Creating diversity is a complex problem, particularly in specialised sectors like technology.
Education, government and media are key sectors in bringing about change. Business, while also being key, differs in that it needs diversity. As the consumer of diversity, businesses have the most to gain when we get diversity right.
Past TechDiversity Award Business category winners have proven just that. In creating innovative diversity programs, brands including REA Group, Vodafone and Avanade are using technology to foster diversity.
Five of these businesses talk through their processes.
Check your biases
As a global jobs network, Work180 advocates for working women across multiple companies and industries by providing job applicants with a transparent directory of endorsed employers supporting diversity, inclusion and equality.
This process begins by screening employers, asking them to share information around pay equity, flexible working, paid parental leave, equal opportunities and other criteria. This allows Work180 to assess employers’ acceptance of age, ability, ethnicity and sexual orientation before allowing them to join the network.
Even employers who don’t make it through this check then undergo the next steps to improving and developing workforce participation.
Create an inclusive community
Outcome-Hub is a co-working space between University of Melbourne and RMIT with an open-door policy for international students to visit, spend time, engage and even start a business. In 2018, Outcome-Hub welcomed over 4000 people and hosted 60 events to inspire internationals to participate in the local start-up community.
The core project is facilitating placements of international students into internships with startups in Australia. With well over 100 placements been made to date, these startups gain the advantage of a culturally diverse business while many interns become valuable long-term team members or start their own business.
This is supported by their digital marketplace, InternMatch, which helps to connect even more international students with start-ups.
Open specific opportunities
Envato’s in-house Apprentice Developer Program was created to tackle the industry-wide skill shortage and gender diversity challenge. The program is only open to female applicants and provides mentorship for apprentice developers, equipping them with the skills to become junior developers.
It aims to ensure capable female coders have a clearer pathway to entry in a highly skilled and technical job through a combination of classroom and immersive-style learning. As apprentices grow from programming real tasks with mentors to fully fledged engineering team members, Envato gains trusted employees while offering women opportunities to grow and network.
Invest in the future
Joko’s World, Cultural Infusion’s interactive learning apps for children aged 7-14, blend global music, geography and culture in an innovative and educational way to improve children’s cultural awareness and understanding.
By stimulating and engaging the next generation with unique customs and traditions around the world, the app develops multicultural appreciation and curiosity from a young age through a digital platform.
Cultural Infusion also developed Ancestry Atlas, a sophisticated tool that enables an organisation, school or group to map their cultural diversity. Partnering with the Australian National University (ANU), this app further encourages children to look at real word diversity.
Women make over 85% of purchase decisions equating to $874 billion last year alone. Femeconomy’s mission is for women to shop female lead brands. Femeconomy researched over 2000 brands finding those with at least 30% of women on their Board of Directors or 50% female owned.

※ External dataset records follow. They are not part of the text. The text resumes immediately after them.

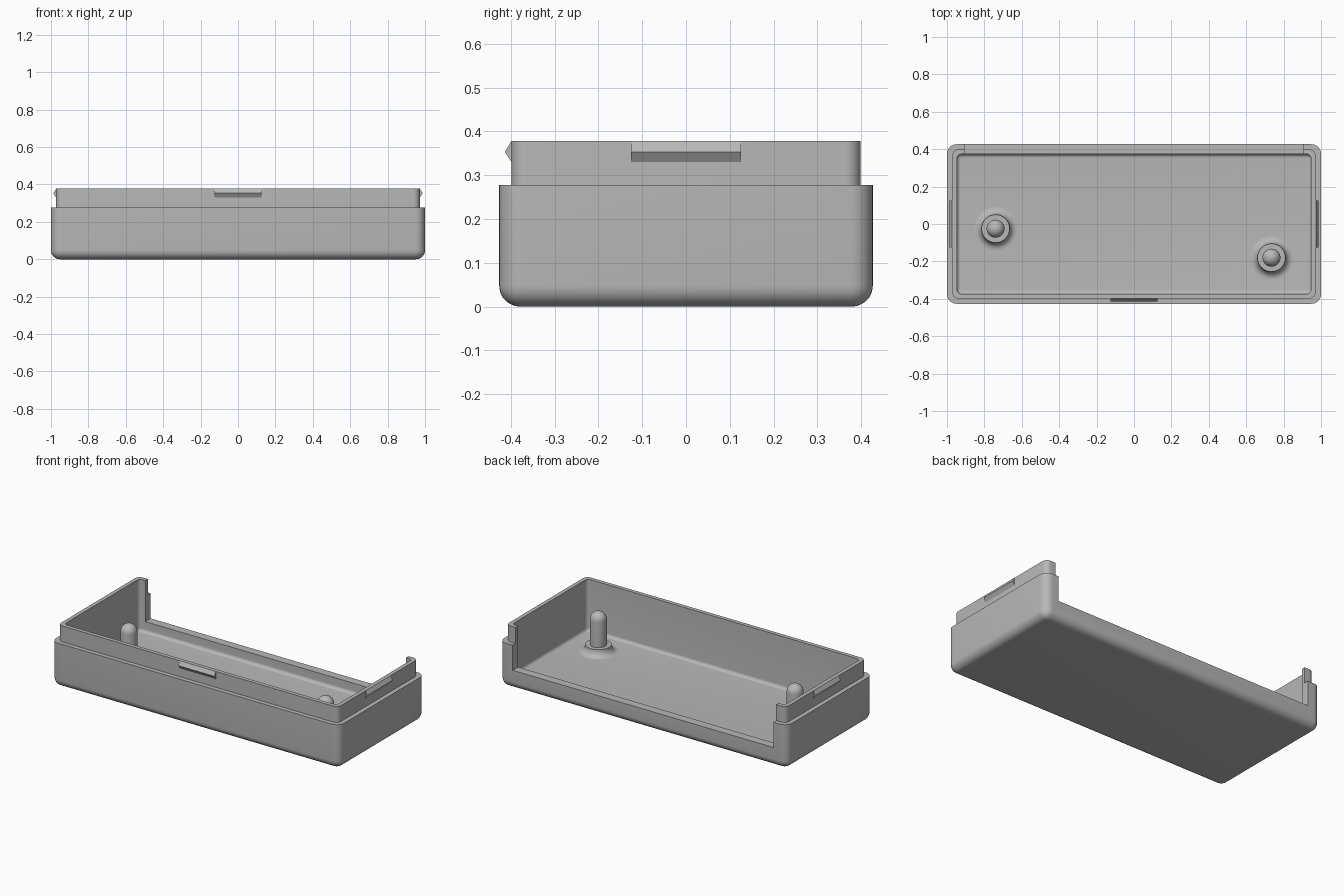
import bpy, bmesh
from math import sin, cos, pi, radians
from mathutils import Vector

if "Cube" in bpy.data.objects:
    bpy.data.objects.remove(bpy.data.objects["Cube"], do_unlink=True)

grey = bpy.data.materials.new("grey plastic")
grey.use_nodes = True
colour = (0.48, 0.48, 0.48, 1)
grey.diffuse_color = colour
grey.node_tree.nodes["Principled BSDF"].inputs["Base Color"].default_value = colour


def rounded_loop(hx, hy, r, z, seg=8):
    """Rounded rectangle, counter-clockwise; a circle when hx = hy = r."""
    pts = []
    for k, (sx, sy) in enumerate([(1, 1), (-1, 1), (-1, -1), (1, -1)]):
        for i in range(seg + 1):
            a = (k + i / seg) * pi / 2
            pts.append(Vector((sx * (hx - r) + r * cos(a),
                               sy * (hy - r) + r * sin(a), z)))
    return pts


def skin(name, loops, location=(0, 0, 0)):
    """Bridge successive loops and cap both ends."""
    bm = bmesh.new()
    rings = [[bm.verts.new(p) for p in loop] for loop in loops]
    n = len(rings[0])
    for a, b in zip(rings, rings[1:]):
        for i in range(n):
            j = (i + 1) % n
            bm.faces.new((a[i], a[j], b[j], b[i]))
    bm.faces.new(rings[0][::-1])
    bm.faces.new(rings[-1])
    bmesh.ops.remove_doubles(bm, verts=bm.verts, dist=0.00001)
    bmesh.ops.recalc_face_normals(bm, faces=bm.faces)
    mesh = bpy.data.meshes.new(name)
    bm.to_mesh(mesh)
    bm.free()
    mesh.materials.append(grey)
    obj = bpy.data.objects.new(name, mesh)
    obj.location = location
    bpy.context.collection.objects.link(obj)
    return obj


def activate(obj):
    bpy.ops.object.select_all(action='DESELECT')
    obj.select_set(True)
    bpy.context.view_layer.objects.active = obj


def smooth(obj):
    activate(obj)
    bpy.ops.object.shade_smooth_by_angle(angle=radians(30))


HX, HY, STEP, TOP, FLOOR = 1.0, 0.4265, 0.278, 0.378, 0.053
LIP, WALL, FILLET, COVE = 0.028, 0.053, 0.048, 0.02
STEPS = 8

# Tray shell: outside fillet, wall, stepped lip, inside wall, floor cove
shell = []
for i in range(STEPS + 1):
    a = i / STEPS * pi / 2
    inset = FILLET * (1 - sin(a))
    shell.append(rounded_loop(HX - inset, HY - inset, 0.052 - inset,
                              FILLET * (1 - cos(a))))
shell.append(rounded_loop(HX, HY, 0.052, STEP))
for z in (STEP, TOP):
    shell.append(rounded_loop(HX - LIP, HY - LIP, 0.034, z))
shell.append(rounded_loop(HX - WALL, HY - WALL, 0.024, TOP))
for i in range(STEPS + 1):
    a = i / STEPS * pi / 2
    inset = WALL + COVE * (1 - cos(a))
    shell.append(rounded_loop(HX - inset, HY - inset, 0.024 - inset + WALL,
                              FLOOR + COVE * (1 - sin(a))))
tray = skin("tray", shell)

# Opening in the back wall
bpy.ops.mesh.primitive_cube_add(size=1, location=(0, 0.42, 0.37))
cutter = bpy.context.object
cutter.name = "back_opening_cutter"
cutter.scale = (1.81, 0.16, 0.5)
cutter.hide_render = True
cut = tray.modifiers.new("back_opening", 'BOOLEAN')
cut.operation = 'DIFFERENCE'
cut.solver = 'EXACT'
cut.object = cutter
activate(tray)
bpy.ops.object.modifier_apply(modifier=cut.name)
bpy.data.objects.remove(cutter, do_unlink=True)
smooth(tray)

# Locating posts: flared foot, flat collar, round-topped pin
FOOT, COLLAR, PIN, COLLAR_Z, DOME_Z = 0.115, 0.075, 0.048, 0.098, 0.257
profile = [(FOOT, FLOOR - 0.01)]
for i in range(STEPS + 1):
    a = i / STEPS * pi / 2
    profile.append((FOOT - (FOOT - COLLAR) * sin(a),
                    FLOOR + (COLLAR_Z - FLOOR) * (1 - cos(a))))
profile.append((PIN, COLLAR_Z))
for i in range(STEPS):
    a = i / STEPS * pi / 2
    profile.append((PIN * cos(a), DOME_Z + PIN * sin(a)))
profile.append((0.002, DOME_Z + PIN))
for name, x, y in (("right_post", -0.74, -0.025), ("left_post", 0.735, -0.18)):
    smooth(skin(name, [rounded_loop(r, r, r, z) for r, z in profile], (x, y, 0)))

# Snap ridges on the front and both sides of the lip
ridge = [(-0.005, 0.33), (0, 0.33), (0.015, 0.353), (0, TOP), (-0.005, TOP)]
for name, reach, angle in (("front_ridge", HY - LIP, -90),
                           ("left_ridge", HX - LIP, 0),
                           ("right_ridge", HX - LIP, 180)):
    obj = skin(name, [[Vector((reach + d, y, z)) for d, z in ridge]
                      for y in (-0.125, 0.125)])
    obj.rotation_euler.z = radians(angle)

Currently over 800 brands meet Femeconomy’s approval criteria for an approval badge on the website. The goal is to map all businesses meeting this criteria in Australia, then the US and UK, in an effort to raise consumer awareness of gender equality in company leadership.
More women in leadership benefits business. Research from Peterson Institute of International Economics shows that moving from no women in corporate leadership to 30% is associated with a 15% increase in profitability.